SOURCE MATERIAL

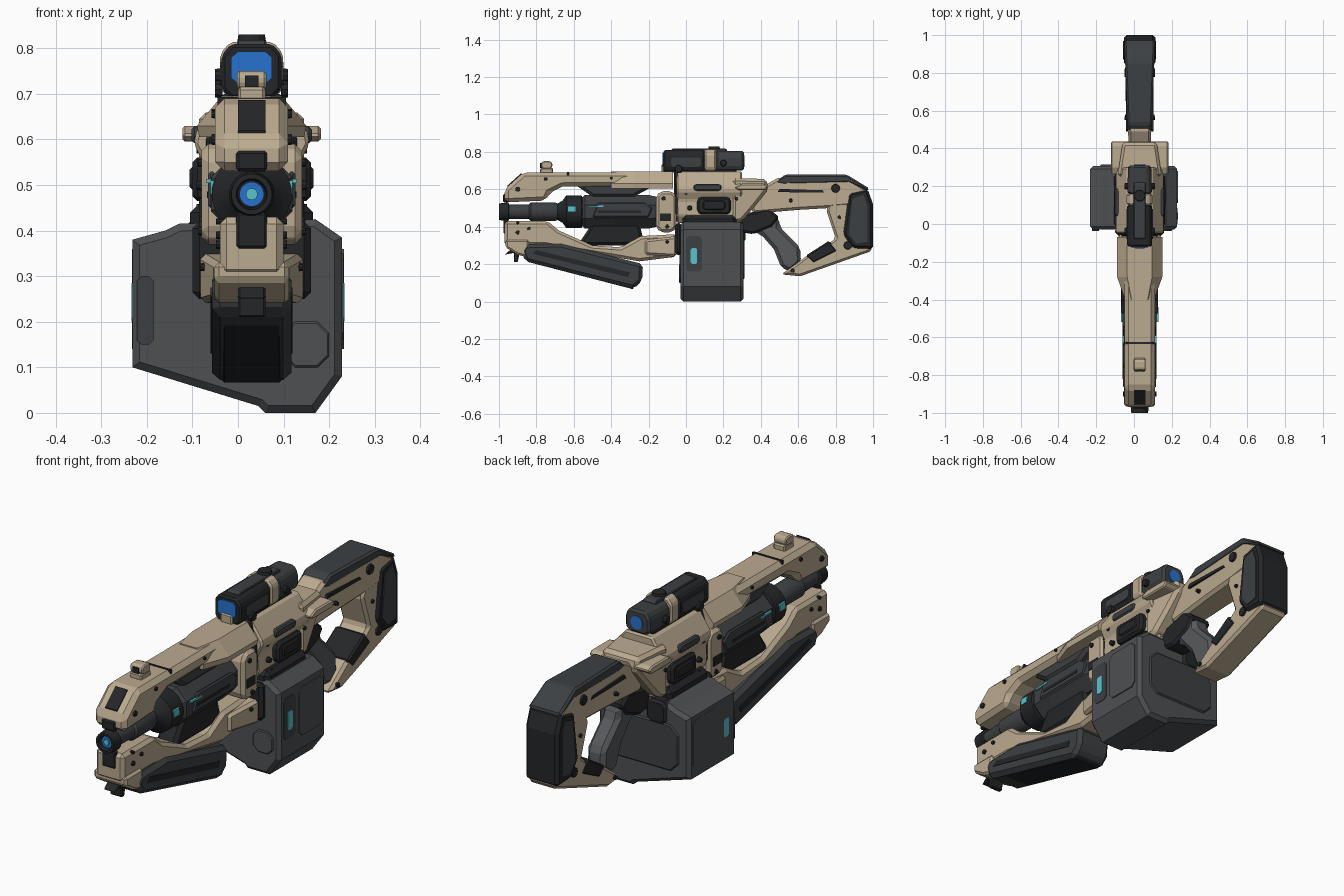
import bpy
import bmesh
from math import cos, sin, pi
from mathutils import Matrix, Vector

if "Cube" in bpy.data.objects:
    bpy.data.objects.remove(bpy.data.objects["Cube"])

CX = 0.03      # centre plane of the weapon body
BORE = 0.48    # height of the barrel axis


def material(name, r, g, b):
    m = bpy.data.materials.new(name)
    m.use_nodes = True
    m.diffuse_color = (r, g, b, 1)
    m.node_tree.nodes["Principled BSDF"].inputs["Base Color"].default_value = (r, g, b, 1)
    return m


TAN = material("sand tan", 0.5, 0.405, 0.28)
BLACK = material("near black", 0.018, 0.019, 0.021)
SLATE = material("dark slate", 0.046, 0.051, 0.055)
GREY = material("mid grey", 0.075, 0.08, 0.084)
PALE = material("grip grey", 0.095, 0.1, 0.106)
BLUE = material("lens blue", 0.02, 0.17, 0.62)
CYAN = material("glow cyan", 0.1, 0.55, 0.62)
rounded = []


def finish(name, bm, mat, bevel=0.0):
    bmesh.ops.recalc_face_normals(bm, faces=bm.faces)
    mesh = bpy.data.meshes.new(name)
    bm.to_mesh(mesh)
    bm.free()
    mesh.materials.append(mat)
    ob = bpy.data.objects.new(name, mesh)
    bpy.context.collection.objects.link(ob)
    if bevel:
        mod = ob.modifiers.new("chamfer", "BEVEL")
        mod.width = bevel
        mod.segments = 1
    return ob


def solid(name, loop_a, loop_b, mat, bevel=0.0, rim=0.0):
    """Prism between two matching loops; rim chamfers only the end outlines."""
    bm = bmesh.new()
    a = [bm.verts.new(p) for p in loop_a]
    b = [bm.verts.new(p) for p in loop_b]
    caps = [bm.faces.new(a), bm.faces.new(b[::-1])]
    for i in range(len(a)):
        j = (i + 1) % len(a)
        bm.faces.new((a[i], b[i], b[j], a[j]))
    if rim:
        bmesh.ops.recalc_face_normals(bm, faces=bm.faces)
        bmesh.ops.bevel(bm, geom=[e for f in caps for e in f.edges], offset=rim,
                        segments=1, affect='EDGES')
    return finish(name, bm, mat, bevel)


def slab(name, pts, w, mat, bevel=0.015, cx=CX):
    """Side profile (y, z) with a half width, which may be a function of y and z."""
    f = w if callable(w) else (lambda y, z: w)
    return solid(name, [(cx - f(y, z), y, z) for y, z in pts],
                 [(cx + f(y, z), y, z) for y, z in pts], mat, bevel)


def rect(y0, y1, z0, z1, c=0.0):
    if not c:
        return [(y0, z0), (y1, z0), (y1, z1), (y0, z1)]
    return [(y0 + c, z0), (y1 - c, z0), (y1, z0 + c), (y1, z1 - c),
            (y1 - c, z1), (y0 + c, z1), (y0, z1 - c), (y0, z0 + c)]


def plates(name, pts, x0, x1, mat, bevel=0.0, cx=CX):
    for side, s in (("left", 1), ("right", -1)):
        solid(side + "_" + name, [(cx + s * x0, y, z) for y, z in pts],
              [(cx + s * x1, y, z) for y, z in pts], mat, bevel)


def across(name, pts, y0, y1, mat, rim=0.0):
    """Front outline (x, z) run from y0 to y1."""
    solid(name, [(x, y0, z) for x, z in pts], [(x, y1, z) for x, z in pts], mat, rim=rim)


def prism(name, half, y0, y1, mat, bevel=0.01, shrink=1.0):
    """Mirrored front profile (half width, z) run from y0 to y1."""
    pts = half + [(-x, z) for x, z in reversed(half)]
    return solid(name, [(CX + x, y0, z) for x, z in pts],
                 [(CX + x * shrink, y1, z) for x, z in pts], mat, bevel)


def lathe(name, profile, mat, x=CX, z=BORE, sides=20):
    """Profile of (y, radius) turned about a fore and aft axis."""
    bm = bmesh.new()
    rings = [[bm.verts.new((x + r * cos(2 * pi * (i + .5) / sides), y,
                            z + r * sin(2 * pi * (i + .5) / sides)))
              for i in range(sides)] for y, r in profile]
    for a, b in zip(rings, rings[1:]):
        for i in range(sides):
            j = (i + 1) % sides
            bm.faces.new((a[i], a[j], b[j], b[i]))
    bm.faces.new(rings[0])
    bm.faces.new(rings[-1][::-1])
    rounded.append(finish(name, bm, mat))


def knob(name, loc, r, depth, axis, mat, sides=10):
    bm = bmesh.new()
    turn = Vector((0, 0, 1)).rotation_difference(Vector(axis)).to_matrix().to_4x4()
    bmesh.ops.create_cone(bm, cap_ends=True, segments=sides, radius1=r, radius2=r * .85,
                          depth=depth, matrix=Matrix.Translation(loc) @ turn)
    finish(name, bm, mat)


def bolts(name, spots, hw, mat=BLACK):
    for y, z, r in spots:
        for s in (1, -1):
            knob(name, (CX + s * hw, y, z), r, 0.016, (s, 0, 0), mat)


# Upper shroud and nose
slab("upper_shroud", [(-.97, .53), (-.97, .6), (-.87, .69), (-.1, .69), (-.08, .62),
                      (-.66, .615), (-.73, .58), (-.75, .54)], .08, TAN, .02)
flare = [(.115, .605), (.12, .63), (.066, .695)]
prism("shroud_flare", flare, -.07, -.28, TAN, 0)
prism("shroud_flare_taper", flare, -.28, -.4, TAN, 0, .64)
slab("shroud_seam", rect(-.635, -.625, .63, .693), .075, BLACK, 0)
slab("nose_slot", [(-.95, .6), (-.875, .66), (-.88, .687), (-.955, .62)], .03, BLACK, 0)
slab("nose_cap", rect(-.978, -.95, .53, .575), .034, BLACK, .006)
slab("front_sight_base", rect(-.78, -.71, .685, .715), .03, TAN, .006)
slab("front_sight", rect(-.775, -.715, .71, .75, .01), .032, TAN, .005)
slab("front_sight_insert", rect(-.78, -.77, .715, .74), .015, BLACK, 0)
bolts("shroud_bolt", [(-.9, .6, .014), (-.75, .655, .01), (-.4, .66, .008)], .08)

# Barrel, housing and clamp
lathe("muzzle", [(-.965, .03), (-1, .034), (-1, .045), (-.95, .05), (-.945, .038)], BLACK)
lathe("barrel", [(-.95, .038), (-.84, .04), (-.83, .05), (-.7, .05), (-.68, .042)], SLATE)
lathe("barrel_collar", [(-.69, .042), (-.66, .06), (-.64, .088), (-.56, .088), (-.55, .075),
                        (-.5, .075)], BLACK)
lathe("muzzle_lens", [(-.985, .027), (-.96, .027)], BLUE)
lathe("muzzle_core", [(-.99, .013), (-.98, .013)], CYAN)
lathe("barrel_housing", [(-.56, .08), (-.54, .097), (-.2, .097), (-.15, .085)], SLATE, sides=8)
plates("housing_panel", [(-.5, .45), (-.2, .45), (-.18, .5), (-.22, .53), (-.47, .53)],
       .08, .096, SLATE, .006)
plates("housing_groove", rect(-.47, -.24, .472, .486), .09, .098, BLACK)
plates("housing_light", rect(-.52, -.44, .505, .513), .085, .099, CYAN)
plates("muzzle_light", rect(-.63, -.59, .48, .51), .08, .09, CYAN)
slab("upper_rib", [(-.6, .63), (-.15, .63), (-.28, .56), (-.5, .56)], .06, SLATE)
slab("lower_rib", [(-.58, .3), (-.22, .3), (-.25, .42), (-.5, .42)], .05, BLACK)
slab("barrel_clamp", rect(-.16, -.05, .37, .59, .025), .11, TAN)
plates("clamp_inset", rect(-.14, -.08, .43, .47), .1, .114, BLACK)
bolts("clamp_bolt", [(-.12, .55, .012), (-.1, .4, .012)], .11)

# Lower jaw and fore grip
slab("lower_jaw", [(-.97, .3), (-.97, .43), (-.74, .43), (-.68, .38), (-.5, .3), (-.35, .29),
                   (-.24, .35), (-.05, .36), (-.05, .24), (-.25, .215), (-.75, .3)], .07, TAN, .015)
slab("jaw_chin", [(-.965, .29), (-.965, .33), (-.84, .33), (-.84, .235), (-.9, .25)],
     .082, TAN, .01)
slab("jaw_flare", [(-.22, .25), (-.22, .33), (-.05, .35), (-.05, .24)],
     lambda y, z: .125 + .2 * y, TAN, .012)
slab("fore_grip", [(-.88, .27), (-.86, .305), (-.67, .31), (-.23, .2), (-.235, .11),
                   (-.28, .068), (-.86, .215)], .087, SLATE, .018)
slab("grip_underside", [(-.8, .2), (-.8, .23), (-.28, .1), (-.28, .065)], .065, BLACK, .005)
plates("grip_recess", [(-.82, .255), (-.8, .275), (-.3, .155), (-.31, .13)], .08, .09, BLACK)
slab("jaw_slot", rect(-.975, -.95, .36, .44), .034, BLACK, .006)
slab("front_foot", [(-.97, .25), (-.9, .31), (-.88, .31), (-.9, .21), (-.92, .21),
                    (-.92, .26)], .03, BLACK, .004)
bolts("jaw_bolt", [(-.9, .37, .012), (-.84, .39, .01), (-.9, .42, .008), (-.17, .3, .012)], .07)
bolts("flare_bolt", [(-.1, .32, .01)], .105)

# Receiver
prism("receiver", [(.075, .42), (.105, .46), (.1, .54), (.127, .59), (.122, .615), (.067, .695)],
      -.05, .3, TAN, .008)
slab("receiver_tail", [(.25, .42), (.25, .66), (.43, .655), (.44, .6), (.36, .5), (.3, .43)],
     lambda y, z: .155 - .15 * y, TAN, .015)
slab("receiver_wing", [(.28, .595), (.26, .61), (.3, .63), (.42, .63), (.44, .615), (.42, .595)],
     .152, TAN, .006)
prism("front_band", [(.08, .43), (.1, .47), (.1, .6), (.068, .7)], -.065, -.02, BLACK, .008)
plates("ejection_port", rect(.06, .24, .465, .56, .015), .09, .13, BLACK, .012)
plates("port_cover", rect(.09, .21, .49, .54, .01), .12, .136, BLACK, .006)
plates("upper_slot", rect(.04, .19, .592, .628, .01), .1, .132, SLATE, .006)
bolts("receiver_pin", [(.0, .58, .013), (.02, .5, .013), (.27, .55, .01), (.03, .45, .01)], .113)

# Scope
slab("scope_mount", rect(-.06, .27, .67, .71), .055, BLACK, .008)
prism("scope_hood", [(.045, .69), (.066, .71), (.066, .785), (.045, .81)], -.12, .1, BLACK, .008)
prism("scope_band", [(.047, .69), (.069, .71), (.069, .788), (.047, .814)], .1, .16, TAN, .008)
prism("scope_rear", [(.045, .7), (.066, .715), (.066, .775), (.045, .805)], .16, .31, SLATE, .01, .92)
plates("scope_side_rail", rect(-.08, .08, .72, .77, .01), .06, .07, SLATE)
slab("scope_top_plate", rect(-.08, .22, .795, .818, .008), .032, SLATE, .004)
knob("scope_turret", (CX, .15, .815), .034, .03, (0, 0, 1), BLACK, 12)
bolts("scope_knob", [(-.04, .71, .022), (.2, .74, .018)], .072)
prism("scope_front_lens", [(.03, .722), (.045, .735), (.045, .78), (.03, .793)],
      -.125, -.11, BLUE, 0)
slab("scope_lens_guard", rect(-.13, -.08, .69, .735), .03, TAN, .006)
lathe("scope_rear_lens", [(.3, .03), (.314, .03)], BLUE, z=.75)

# Box magazine, skewed towards one side
across("magazine", [(-.232, .1), (.045, .015), (.06, 0), (.17, 0), (.228, .08), (.228, .385),
                    (.17, .425), (-.13, .415), (-.16, .4), (-.232, .38)], -.03, .308, GREY, .016)
slab("magazine_collar", rect(-.02, .27, .38, .46), .135, BLACK, .02)
slab("magazine_front_plate", rect(-.06, -.02, .25, .42), .13, BLACK, .015)
plates("magazine_recess", rect(.0, .085, .16, .35, .015), .2, .231, SLATE, 0, 0)
plates("magazine_light", rect(.025, .06, .2, .285, .008), .22, .234, CYAN, 0, 0)
plates("magazine_panel", rect(.11, .28, .14, .36, .02), .2, .233, GREY, 0, 0)
across("magazine_front_recess", rect(-.222, -.185, .15, .3, .01), -.036, -.02, SLATE)
across("magazine_corner_pad", rect(.1, .2, .1, .2, .025), -.038, -.02, GREY, .004)
across("magazine_back_pad", rect(-.18, .17, .12, .33, .04), .29, .314, SLATE, .006)
across("magazine_back_latch", rect(-.12, -.02, .32, .425, .02), .26, .318, BLACK, .01)

# Pistol grip and trigger
slab("trigger_housing", [(.3, .37), (.28, .46), (.44, .5), (.5, .45), (.46, .4), (.36, .36)],
     .055, BLACK, .012)
slab("pistol_grip", [(.33, .38), (.36, .47), (.45, .48), (.5, .44), (.5, .4), (.61, .29), (.615, .21),
                     (.56, .16), (.51, .18), (.47, .28), (.4, .36)], .045, PALE, .018)

# Stock
slab("stock_arm", [(.36, .47), (.34, .52), (.42, .62), (.49, .66), (.87, .66), (.97, .6),
                   (.97, .52), (.77, .5), (.6, .49)], lambda y, z: .045 + .033 * y, TAN, .014)
slab("stock_frame", [(.75, .49), (.8, .6), (.97, .6), (.993, .52), (.993, .27), (.61, .135),
                     (.51, .145), (.64, .24), (.77, .315), (.8, .34)], .07, TAN, .012)
slab("cheek_rest", [(.47, .635), (.53, .678), (.86, .678), (.98, .605), (.97, .59), (.87, .635),
                    (.52, .625)], lambda y, z: .045 + .037 * y, SLATE, .009)
slab("butt_pad", [(.84, .36), (.87, .58), (.97, .605), (1, .52), (1, .28), (.89, .285)],
     .083, BLACK, .014)
plates("butt_inset", [(.87, .36), (.89, .55), (.95, .57), (.97, .51), (.97, .32), (.91, .31)],
       .07, .087, SLATE)
slab("strut_pad", [(.64, .245), (.765, .325), (.81, .27), (.68, .205)], .074, BLACK, .008)
plates("stock_slot", [(.49, .585), (.5, .602), (.73, .595), (.74, .582)], .05, .073, BLACK)
bolts("stock_bolt", [(.8, .605, .025), (.56, .54, .01)], .073)
bolts("frame_bolt", [(.865, .3, .024), (.57, .165, .012), (.82, .45, .01)], .07)

# Smooth the turned parts, keeping hard edges
bpy.ops.object.select_all(action="DESELECT")
for ob in rounded:
    ob.select_set(True)
bpy.context.view_layer.objects.active = rounded[0]
bpy.ops.object.shade_smooth_by_angle(angle=pi / 6)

TO DO
All lines above from the line with "0.095, 0.1, 0.106)" through the line with "ob = bpy.data.objects.new(name, mesh)", both included, are to be set down exactly, with nothing else.

EXERCISE ANSWER
PALE = material("grip grey", 0.095, 0.1, 0.106)
BLUE = material("lens blue", 0.02, 0.17, 0.62)
CYAN = material("glow cyan", 0.1, 0.55, 0.62)
rounded = []


def finish(name, bm, mat, bevel=0.0):
    bmesh.ops.recalc_face_normals(bm, faces=bm.faces)
    mesh = bpy.data.meshes.new(name)
    bm.to_mesh(mesh)
    bm.free()
    mesh.materials.append(mat)
    ob = bpy.data.objects.new(name, mesh)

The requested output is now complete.